“It’s somewhat disappointing to see an average score of 30%, which most would regard as failure,” said Tom Butler, CEO, International Council on Mining and Metals). He believes competition is a particularly strong incentive for extractives companies, which could explain their better performance. “My members are a competitive bunch and they do pay attention to benchmarks such as this. But it’s important to get the structure right, in order to instil the ambition to do better as opposed to conveying a sense of failure.”
For the benchmark to gain traction, he said, companies need to feel that it is fair. “The challenge for a benchmark like this is that you need to become a reliable proxy, then everyone starts using you.”
While the International Trade Union Confederation also supports the initiative, Sharan Burrow, ITUC general secretary, would like to see the methodology include critical indicators for workers, such as freedom of association and collective bargaining. “It must also cover the supply chains of a company where up to 94% of the workers who generate profit for major multinationals can be effectively a hidden workforce,” she says. “We understand the methodology will be reviewed so these indicators and others can be included.”

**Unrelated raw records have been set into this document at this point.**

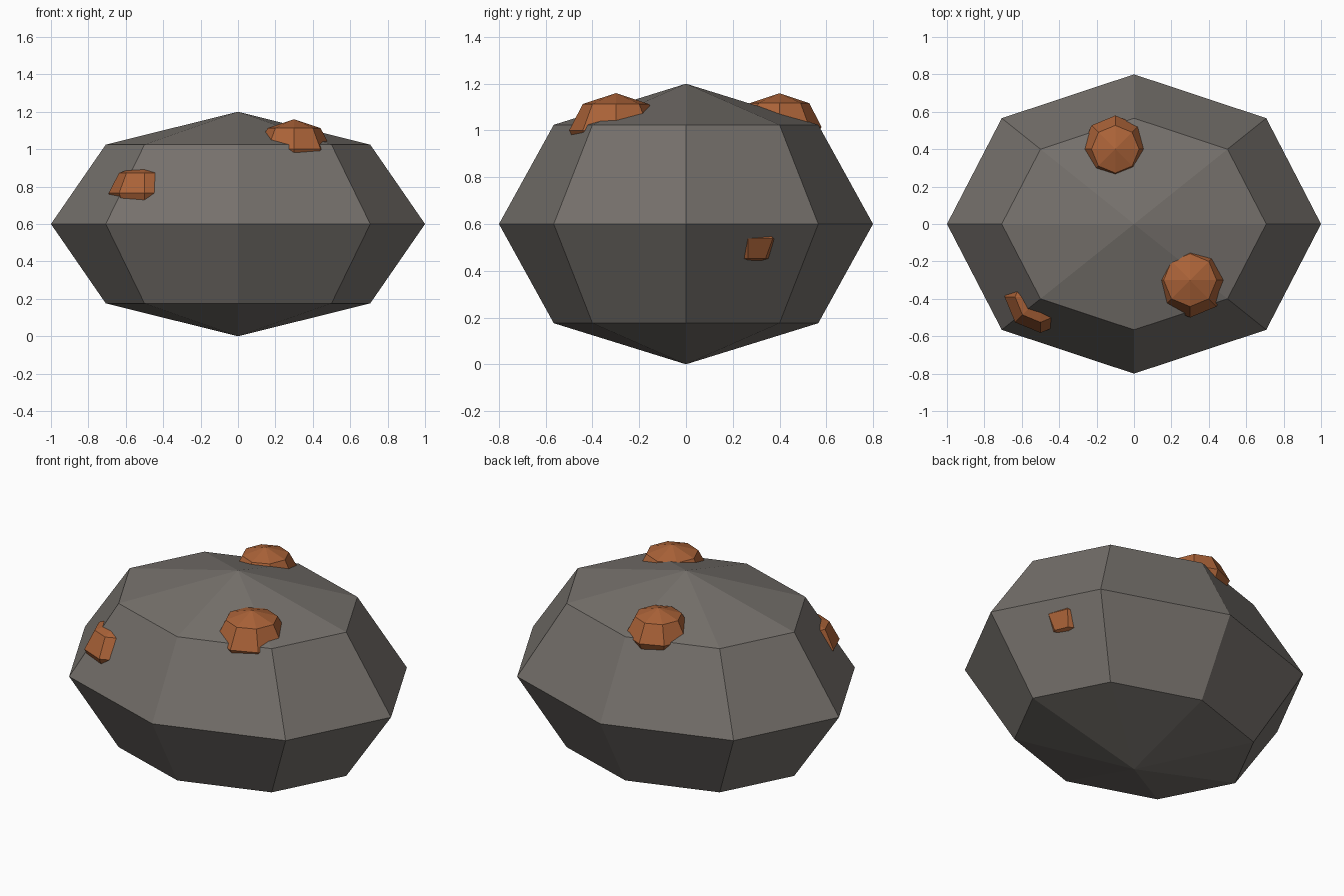
import bpy

if "Cube" in bpy.data.objects:
    bpy.data.objects.remove(bpy.data.objects["Cube"])


def material(name, rgb):
    m = bpy.data.materials.new(name)
    m.diffuse_color = (*rgb, 1.0)
    m.use_nodes = True
    m.node_tree.nodes["Principled BSDF"].inputs["Base Color"].default_value = m.diffuse_color
    return m


stone = material("dark grey stone", (0.18, 0.165, 0.15))
copper = material("copper ore", (0.41, 0.125, 0.04))


def lump(name, centre, radii, mat):
    """Flat-shaded low-poly ellipsoid: 8 sides, 4 rings."""
    bpy.ops.mesh.primitive_uv_sphere_add(segments=8, ring_count=4, radius=1, location=centre)
    ob = bpy.context.object
    ob.name = name
    ob.scale = radii
    bpy.ops.object.transform_apply(location=False, rotation=False, scale=True)
    bpy.ops.object.shade_flat()
    ob.data.materials.append(mat)
    return ob


# Main boulder
lump("boulder", (0, 0, 0.6), (1.0, 0.8, 0.6), stone)

# Ore nuggets half sunk in the surface: centre, radius (height is 0.8 of radius)
nuggets = {
    "nugget_top_front": ((0.3, -0.3, 1.0), 0.2),
    "nugget_top_back": ((-0.1, 0.4, 1.015), 0.18),
    "nugget_front_left": ((-0.5, -0.39, 0.765), 0.192),
    "nugget_back_right": ((0.67, 0.265, 0.537), 0.15),
}
for name, (centre, r) in nuggets.items():
    lump(name, centre, (r, r, r * 0.8), copper)
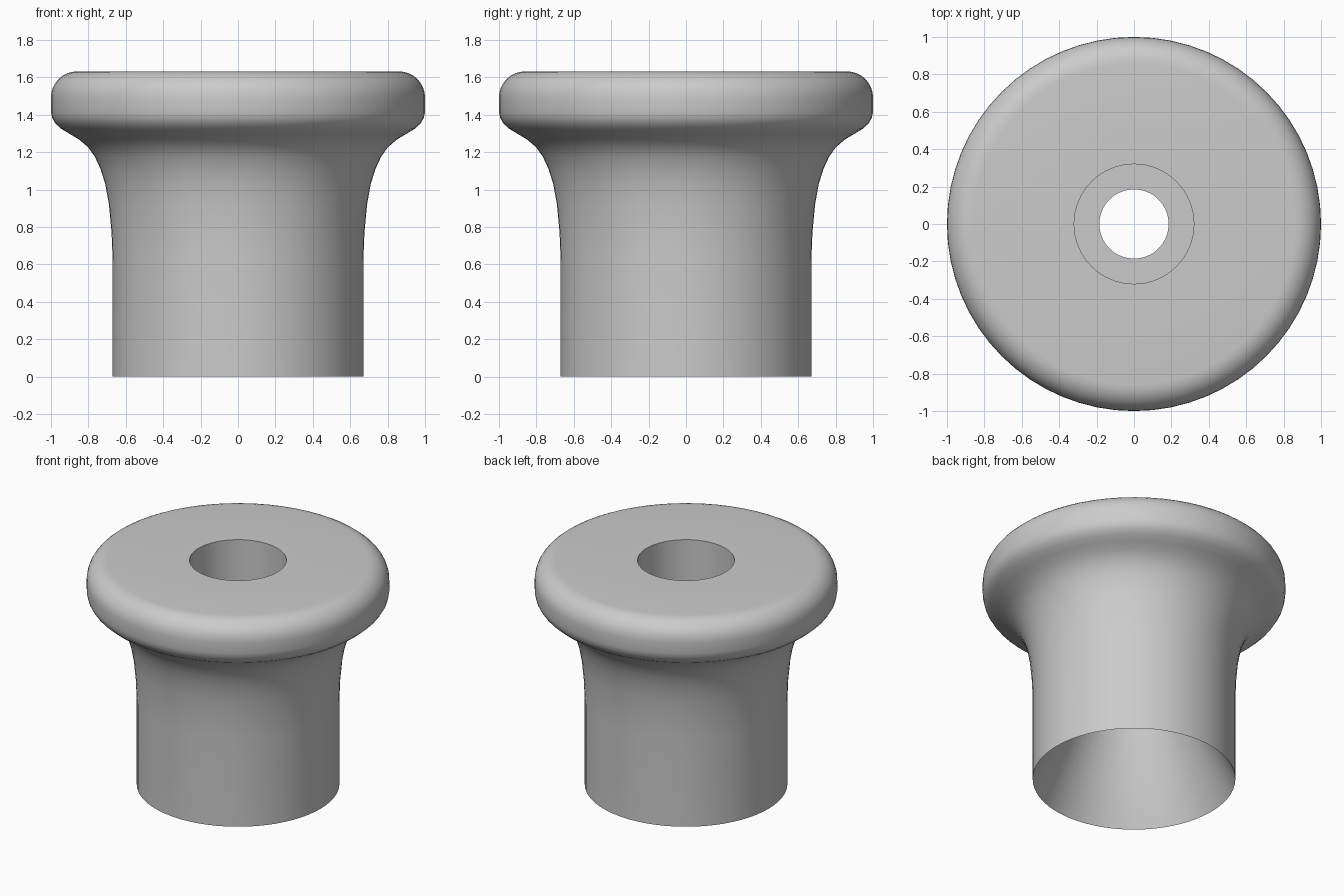
import bpy
import bmesh
import math

SEGMENTS = 64

cube = bpy.data.objects.get("Cube")
if cube:
    bpy.data.objects.remove(cube, do_unlink=True)

# Plain grey finish
grey = bpy.data.materials.new("grey")
grey.use_nodes = True
colour = (0.6, 0.6, 0.6, 1)
grey.diffuse_color = colour
grey.node_tree.nodes["Principled BSDF"].inputs["Base Color"].default_value = colour


def lathe(name, profile):
    """Spin a closed (radius, height) profile about the vertical axis."""
    bm = bmesh.new()
    verts = [bm.verts.new((r, 0, z)) for r, z in profile]
    edges = [bm.edges.new((a, b)) for a, b in zip(verts, verts[1:] + verts[:1])]
    bmesh.ops.spin(bm, geom=verts + edges, cent=(0, 0, 0), axis=(0, 0, 1),
                   angle=math.tau, steps=SEGMENTS, use_merge=True)
    bmesh.ops.remove_doubles(bm, verts=bm.verts, dist=0.0005)
    bmesh.ops.recalc_face_normals(bm, faces=bm.faces)
    mesh = bpy.data.meshes.new(name)
    bm.to_mesh(mesh)
    bm.free()
    mesh.materials.append(grey)
    obj = bpy.data.objects.new(name, mesh)
    bpy.context.collection.objects.link(obj)
    bpy.ops.object.select_all(action="DESELECT")
    obj.select_set(True)
    bpy.context.view_layer.objects.active = obj
    bpy.ops.object.shade_smooth_by_angle(angle=math.radians(35))
    return obj


# Straight stem flaring into the underside of the head
stem = [(0.67, 0), (0.67, 0.62), (0.676, 0.77), (0.69, 0.92), (0.71, 1.03),
        (0.735, 1.11), (0.765, 1.175), (0.80, 1.225), (0.85, 1.268),
        (0.90, 1.298), (0.945, 1.325), (0.975, 1.352), (0.993, 1.382), (1, 1.415)]

# Rounded upper rim
round_r = 0.14
rim = []
for i in range(9):
    a = math.radians(90 * i / 8)
    rim.append((1 - round_r + round_r * math.cos(a),
                1.632 - round_r + round_r * math.sin(a)))

# Counterbored hole above a tapered hollow
bore = [(0.32, 1.632), (0.32, 1.1), (0.185, 1.1), (0.185, 1.0)]

lathe("hollow_knob", stem + rim + bore)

If the benchmark becomes more comprehensive, ITUC’s Burrow believes the CHRB will be a game-changer in driving human rights performance in the business sector, as companies see the reputational risk of failing to apply the UN Guiding Principles. “The best outcome would be that the index is upgraded to provide a comprehensive picture with the capacity for companies to seek support to ensure that human rights violations are taken out of competition, as now called for by the G20 labour ministers,” she says.
The benchmark is based on publicly available information only, so the human rights performance score depends not only on how companies behave but also on their disclosure.
One drawback to this approach is that companies that publicise their work in the area of human rights will score more highly than those who may also be addressing it, but not shouting it from the rooftops.
In the apparel category, Next only scored in the 20-29% range, despite a strong commitment to human rights. The firm has 47 people in its global code of practice team, who are responsible for undertaking remediation work on the ground as well as auditing its factories. As signatories to the Bangladesh Accord and the Action, Collaboration, Transformation (ACT) project, human rights is an area the company does not take lightly.
Chris Grayer, Next’s head of supplier ethical compliance, believes the CHRB’s methodology is flawed. “We have worked incredibly hard for three or four years on slavery and it’s critical to understand the supply chain,” he said “The fact that CHRB overlooked the Bangladesh Accord and the ACT project was a significant shortfall in their recognition of valued work that brands are undertaking in improving human rights in the ready-made garment industry.”
“The CHRB only took cognisance of what is reported, with no opportunity or interface to see what companies are actually doing,” continues Grayer. “If we had been given just an hour, we could have shown how all our work fits together, rather than into the CHRB’s pre-ordained format. Consultation would have been a much better approach.”
Kettis of Nordea said the index is a work in progress. “The methodology will continue to develop over time, in part through stakeholder consultations.”
But Oxfam’s Sahan points out that no benchmark will give the full picture on human rights performance in supply chains. “We know so little about how workers, farmers and communities are treated in global supply chains. Transparency and traceability is sorely lacking. The CHRB gives an idea of whether companies are completely ignoring these issues, or are trying to grapple with them. This is useful, and will lead to tangible change, but a complete picture is a long way off.”
This article is part of a series on corporate human rights. See also: